Management shared that the rationale behind the cash hoard (just under half of market capitalisation), is due to the major customer requiring them to have a strong balance sheet, as a condition to contracting Nam Lee.
Shareholders gave two suggestions on returning cash to shareholders – by actively buying back shares and by paying an interim dividend. In theory, the intended outcome of a share buyback programme is to give shareholders an opportunity to exit from their investment, while at the same time increasing the earnings per share (EPS) of the company by reducing the number of outstanding shares. We believe that an aggressive share buyback programme might not be in the best interest of the remaining shareholders in the case of Nam Lee, as it would exacerbate the already low trading liquidity of the stock.
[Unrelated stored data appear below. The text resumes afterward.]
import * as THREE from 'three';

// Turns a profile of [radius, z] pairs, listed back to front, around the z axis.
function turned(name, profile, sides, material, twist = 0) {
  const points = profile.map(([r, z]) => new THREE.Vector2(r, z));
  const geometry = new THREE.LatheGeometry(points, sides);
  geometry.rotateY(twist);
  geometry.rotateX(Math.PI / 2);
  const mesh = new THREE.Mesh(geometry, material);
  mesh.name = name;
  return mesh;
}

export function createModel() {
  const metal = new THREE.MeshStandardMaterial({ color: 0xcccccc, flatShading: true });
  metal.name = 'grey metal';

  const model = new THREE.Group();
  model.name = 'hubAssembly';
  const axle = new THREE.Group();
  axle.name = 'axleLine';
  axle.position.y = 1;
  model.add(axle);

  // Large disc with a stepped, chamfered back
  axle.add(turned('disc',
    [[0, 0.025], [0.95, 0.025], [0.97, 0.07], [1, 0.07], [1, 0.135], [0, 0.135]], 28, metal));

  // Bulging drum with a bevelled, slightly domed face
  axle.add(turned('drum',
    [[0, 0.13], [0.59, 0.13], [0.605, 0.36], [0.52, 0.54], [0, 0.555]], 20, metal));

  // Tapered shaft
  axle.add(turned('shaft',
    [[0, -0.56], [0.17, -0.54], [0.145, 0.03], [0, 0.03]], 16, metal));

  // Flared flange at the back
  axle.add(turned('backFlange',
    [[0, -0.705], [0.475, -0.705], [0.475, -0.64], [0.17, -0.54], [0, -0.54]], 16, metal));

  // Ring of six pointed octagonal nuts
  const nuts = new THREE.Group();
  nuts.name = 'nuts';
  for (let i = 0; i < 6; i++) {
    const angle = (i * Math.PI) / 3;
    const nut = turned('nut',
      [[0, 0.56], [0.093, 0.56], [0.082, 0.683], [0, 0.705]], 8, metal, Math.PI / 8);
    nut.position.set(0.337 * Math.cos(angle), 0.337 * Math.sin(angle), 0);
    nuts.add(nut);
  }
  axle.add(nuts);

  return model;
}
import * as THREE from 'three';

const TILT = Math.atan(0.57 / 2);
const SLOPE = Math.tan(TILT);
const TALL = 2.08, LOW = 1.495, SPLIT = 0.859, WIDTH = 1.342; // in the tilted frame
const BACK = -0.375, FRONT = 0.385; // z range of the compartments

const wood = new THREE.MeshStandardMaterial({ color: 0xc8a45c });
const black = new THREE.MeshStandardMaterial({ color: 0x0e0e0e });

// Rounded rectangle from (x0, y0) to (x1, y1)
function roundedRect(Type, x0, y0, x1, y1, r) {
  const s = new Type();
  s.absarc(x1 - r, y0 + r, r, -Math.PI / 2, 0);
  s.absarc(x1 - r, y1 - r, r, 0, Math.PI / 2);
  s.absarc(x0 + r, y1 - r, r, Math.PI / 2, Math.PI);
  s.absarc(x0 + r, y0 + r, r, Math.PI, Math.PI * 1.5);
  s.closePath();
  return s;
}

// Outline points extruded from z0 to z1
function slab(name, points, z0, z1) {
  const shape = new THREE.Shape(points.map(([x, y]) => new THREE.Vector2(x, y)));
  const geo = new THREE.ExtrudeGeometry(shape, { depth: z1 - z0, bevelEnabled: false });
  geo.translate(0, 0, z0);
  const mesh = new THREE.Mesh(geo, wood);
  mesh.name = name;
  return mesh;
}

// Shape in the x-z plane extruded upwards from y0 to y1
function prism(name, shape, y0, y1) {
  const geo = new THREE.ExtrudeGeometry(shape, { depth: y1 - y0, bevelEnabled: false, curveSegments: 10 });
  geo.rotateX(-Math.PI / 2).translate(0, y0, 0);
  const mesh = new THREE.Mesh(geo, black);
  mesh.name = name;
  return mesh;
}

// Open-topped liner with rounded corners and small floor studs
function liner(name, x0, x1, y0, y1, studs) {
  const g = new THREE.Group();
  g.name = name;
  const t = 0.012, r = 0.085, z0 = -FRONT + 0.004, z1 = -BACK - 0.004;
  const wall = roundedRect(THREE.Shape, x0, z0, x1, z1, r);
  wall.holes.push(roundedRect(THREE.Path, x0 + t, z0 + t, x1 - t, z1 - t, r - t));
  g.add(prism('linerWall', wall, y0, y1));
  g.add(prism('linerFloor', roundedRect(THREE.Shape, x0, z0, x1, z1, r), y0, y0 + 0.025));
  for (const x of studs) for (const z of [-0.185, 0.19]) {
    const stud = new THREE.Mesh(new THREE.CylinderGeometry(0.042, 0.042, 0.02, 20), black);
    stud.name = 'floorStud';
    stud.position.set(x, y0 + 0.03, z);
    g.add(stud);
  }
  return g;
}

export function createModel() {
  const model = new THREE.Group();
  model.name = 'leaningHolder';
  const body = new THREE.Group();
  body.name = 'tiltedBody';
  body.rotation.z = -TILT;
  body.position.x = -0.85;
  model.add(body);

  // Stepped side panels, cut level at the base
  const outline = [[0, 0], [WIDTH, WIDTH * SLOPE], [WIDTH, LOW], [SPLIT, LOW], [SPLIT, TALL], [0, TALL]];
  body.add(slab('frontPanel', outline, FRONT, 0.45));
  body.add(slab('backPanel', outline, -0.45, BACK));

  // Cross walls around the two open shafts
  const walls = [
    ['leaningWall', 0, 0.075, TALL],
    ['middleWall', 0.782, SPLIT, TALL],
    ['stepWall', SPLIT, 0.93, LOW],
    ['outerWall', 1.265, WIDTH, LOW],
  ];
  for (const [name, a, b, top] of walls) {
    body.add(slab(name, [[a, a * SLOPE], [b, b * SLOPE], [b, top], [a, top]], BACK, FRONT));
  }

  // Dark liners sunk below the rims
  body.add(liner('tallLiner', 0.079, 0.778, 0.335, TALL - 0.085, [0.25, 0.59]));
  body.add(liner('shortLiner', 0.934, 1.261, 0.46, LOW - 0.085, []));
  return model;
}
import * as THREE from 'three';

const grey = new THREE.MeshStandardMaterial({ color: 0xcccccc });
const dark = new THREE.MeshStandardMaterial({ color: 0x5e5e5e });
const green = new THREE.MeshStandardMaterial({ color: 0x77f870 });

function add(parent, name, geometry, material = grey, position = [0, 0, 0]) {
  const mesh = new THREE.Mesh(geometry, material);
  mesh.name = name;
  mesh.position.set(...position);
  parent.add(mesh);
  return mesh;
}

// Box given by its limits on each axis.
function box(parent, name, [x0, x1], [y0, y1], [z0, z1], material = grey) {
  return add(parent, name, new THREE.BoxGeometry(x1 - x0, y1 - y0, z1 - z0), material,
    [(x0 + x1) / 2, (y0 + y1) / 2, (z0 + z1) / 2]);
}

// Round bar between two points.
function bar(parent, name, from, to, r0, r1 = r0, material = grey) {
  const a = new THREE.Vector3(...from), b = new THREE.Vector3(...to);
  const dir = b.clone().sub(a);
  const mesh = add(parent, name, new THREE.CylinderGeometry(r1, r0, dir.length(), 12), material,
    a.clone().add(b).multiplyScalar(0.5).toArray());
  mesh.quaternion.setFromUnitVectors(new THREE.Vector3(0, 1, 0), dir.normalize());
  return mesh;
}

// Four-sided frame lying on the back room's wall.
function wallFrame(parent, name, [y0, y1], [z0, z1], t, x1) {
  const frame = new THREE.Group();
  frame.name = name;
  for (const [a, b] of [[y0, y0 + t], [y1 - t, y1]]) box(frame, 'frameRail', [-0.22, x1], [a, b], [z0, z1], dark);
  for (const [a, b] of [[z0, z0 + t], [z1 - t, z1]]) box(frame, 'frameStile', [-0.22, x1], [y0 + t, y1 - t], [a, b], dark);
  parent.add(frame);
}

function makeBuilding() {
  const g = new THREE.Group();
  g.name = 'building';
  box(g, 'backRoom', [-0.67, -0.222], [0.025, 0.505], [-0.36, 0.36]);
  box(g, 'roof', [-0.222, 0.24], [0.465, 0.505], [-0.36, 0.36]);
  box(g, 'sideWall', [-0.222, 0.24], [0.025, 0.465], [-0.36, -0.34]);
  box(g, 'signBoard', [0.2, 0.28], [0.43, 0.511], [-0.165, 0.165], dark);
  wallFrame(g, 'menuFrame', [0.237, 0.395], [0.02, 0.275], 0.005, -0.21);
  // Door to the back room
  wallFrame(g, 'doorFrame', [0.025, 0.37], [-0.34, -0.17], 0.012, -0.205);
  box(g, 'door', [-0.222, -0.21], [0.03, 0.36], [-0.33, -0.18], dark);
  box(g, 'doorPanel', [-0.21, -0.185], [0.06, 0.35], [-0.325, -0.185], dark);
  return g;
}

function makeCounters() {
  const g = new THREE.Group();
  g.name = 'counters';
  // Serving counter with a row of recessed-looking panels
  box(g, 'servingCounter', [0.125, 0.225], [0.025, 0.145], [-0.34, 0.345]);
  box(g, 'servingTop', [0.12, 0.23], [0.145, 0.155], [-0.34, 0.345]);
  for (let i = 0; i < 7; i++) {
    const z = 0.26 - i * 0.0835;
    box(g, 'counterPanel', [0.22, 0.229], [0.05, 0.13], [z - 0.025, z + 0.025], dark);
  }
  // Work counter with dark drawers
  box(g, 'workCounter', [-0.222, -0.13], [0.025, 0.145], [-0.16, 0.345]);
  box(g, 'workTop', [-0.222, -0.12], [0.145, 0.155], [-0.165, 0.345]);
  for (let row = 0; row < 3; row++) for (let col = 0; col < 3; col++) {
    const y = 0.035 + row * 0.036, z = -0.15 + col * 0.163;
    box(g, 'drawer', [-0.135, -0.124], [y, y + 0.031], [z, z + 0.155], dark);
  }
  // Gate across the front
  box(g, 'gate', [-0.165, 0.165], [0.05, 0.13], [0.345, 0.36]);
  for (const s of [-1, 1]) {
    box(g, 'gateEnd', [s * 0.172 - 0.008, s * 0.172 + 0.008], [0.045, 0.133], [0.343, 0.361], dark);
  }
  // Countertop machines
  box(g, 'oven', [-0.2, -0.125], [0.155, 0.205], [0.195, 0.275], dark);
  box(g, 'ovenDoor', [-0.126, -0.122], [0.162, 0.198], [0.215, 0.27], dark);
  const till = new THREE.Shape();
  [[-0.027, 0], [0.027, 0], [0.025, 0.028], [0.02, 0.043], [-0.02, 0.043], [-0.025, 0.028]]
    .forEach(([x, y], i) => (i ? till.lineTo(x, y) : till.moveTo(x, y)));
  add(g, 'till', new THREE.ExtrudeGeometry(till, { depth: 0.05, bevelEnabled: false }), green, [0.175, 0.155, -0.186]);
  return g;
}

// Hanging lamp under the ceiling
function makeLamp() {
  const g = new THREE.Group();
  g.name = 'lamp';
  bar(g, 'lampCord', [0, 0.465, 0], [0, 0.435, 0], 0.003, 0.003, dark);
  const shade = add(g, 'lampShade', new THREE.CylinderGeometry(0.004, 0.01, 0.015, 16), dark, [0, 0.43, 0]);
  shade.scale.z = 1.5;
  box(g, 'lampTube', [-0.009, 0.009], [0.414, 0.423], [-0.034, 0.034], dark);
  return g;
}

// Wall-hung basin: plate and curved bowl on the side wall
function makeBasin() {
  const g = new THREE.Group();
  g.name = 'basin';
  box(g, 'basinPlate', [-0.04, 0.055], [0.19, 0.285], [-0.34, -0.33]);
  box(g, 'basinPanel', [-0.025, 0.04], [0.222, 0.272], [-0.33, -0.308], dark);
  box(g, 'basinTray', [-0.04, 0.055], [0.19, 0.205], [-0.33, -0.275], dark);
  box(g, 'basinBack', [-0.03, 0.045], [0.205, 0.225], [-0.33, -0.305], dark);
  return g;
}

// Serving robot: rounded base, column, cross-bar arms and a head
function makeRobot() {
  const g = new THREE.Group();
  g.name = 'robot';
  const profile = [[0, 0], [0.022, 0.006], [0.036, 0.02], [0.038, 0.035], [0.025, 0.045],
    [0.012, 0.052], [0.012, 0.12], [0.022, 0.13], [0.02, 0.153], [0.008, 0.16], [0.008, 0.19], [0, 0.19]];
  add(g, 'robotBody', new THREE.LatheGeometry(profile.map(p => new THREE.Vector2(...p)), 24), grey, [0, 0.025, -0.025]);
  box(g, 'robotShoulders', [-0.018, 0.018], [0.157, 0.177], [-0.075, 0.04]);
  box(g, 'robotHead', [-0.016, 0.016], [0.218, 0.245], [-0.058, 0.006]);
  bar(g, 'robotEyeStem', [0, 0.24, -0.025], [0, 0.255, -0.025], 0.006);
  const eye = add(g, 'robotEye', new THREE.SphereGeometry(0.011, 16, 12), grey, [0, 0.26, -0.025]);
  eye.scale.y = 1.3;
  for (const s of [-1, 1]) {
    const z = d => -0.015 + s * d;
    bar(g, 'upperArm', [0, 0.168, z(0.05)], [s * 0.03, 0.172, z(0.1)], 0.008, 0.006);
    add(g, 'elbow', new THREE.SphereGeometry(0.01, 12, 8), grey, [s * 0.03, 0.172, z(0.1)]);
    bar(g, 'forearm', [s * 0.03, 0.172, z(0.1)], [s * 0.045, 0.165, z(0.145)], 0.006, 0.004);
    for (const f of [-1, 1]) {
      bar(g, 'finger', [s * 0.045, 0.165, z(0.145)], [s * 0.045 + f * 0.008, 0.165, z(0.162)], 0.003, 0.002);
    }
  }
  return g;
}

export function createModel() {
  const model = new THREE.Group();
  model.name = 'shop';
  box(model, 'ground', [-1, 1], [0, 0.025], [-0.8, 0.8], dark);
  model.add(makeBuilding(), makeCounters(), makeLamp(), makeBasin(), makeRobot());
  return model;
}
A share buyback programme would probably be more effective on a stock with a larger number of outstanding shares and a healthy trading liquidity. We believe that the introduction of an interim dividend would be a shareholder-friendly change, which could lead to better investor interest in the stock.
Management shared on revenue recognition for the year: (1) demand from major customer of speciality aluminium product to be maintained, (2) the Group will be recognising 80% of revenue for a public infrastructure façade project and (3) other ongoing smaller HDB projects will continue to contribute to the Group.
Maintain “Buy” rating with lower DCF-backed target price of S$0.52 (previous: S$0.60)
We have changed our valuation method since our last report and the assumptions are explained overleaf. The current price of S$0.37 gives an implied FY17F dividend yield of 5.4% and our target price gives an FY17F forward P/E multiple of 12.4x and an implied FY17F P/B multiple of 0.93x. Current-asset value per share (current assets minus total liabilities) of S$0.358 should be a floor to the downside, while dividend yield is attractive.
We are changing our cash flow model from a dividend discount model (DDM) to discounted free cash flow to equity (FCFE) model.
We had previously valued Nam Lee using a DDM, on the assumption that a large proportion of cash on the balance sheet would be paid out as dividends. However, management has stated that the cash would not be paid out excessively, as a strong balance sheet is required in order to be awarded the contract from its major customer.
Management stated that its aim is to pay a stable dividend. Nam Lee’s dividend policy is a payout ratio of a third of earnings (inclusive of special dividends). We have adjusted our dividend assumptions downwards, maintaining a payout ratio of about 50% going forward, which is in line with the last three FYs.
Following the downward adjustment to our dividend assumptions, a DDM is no longer suitable to value Nam Lee, as it would not assign any value to the cash that is being retained on the balance sheet. A FCFE valuation would account for all cash that is available to equity holders – both cash that is paid out as dividends and cash that is retained on the balance sheet. We have adjusted our FY17F capex assumption higher to S$17 million (from S$5.5 million previously), following guidance given at the AGM. Our capex assumption from FY18F onwards has been raised to S$6.5 million. We have also added a small-firm premium to our previous cost of equity.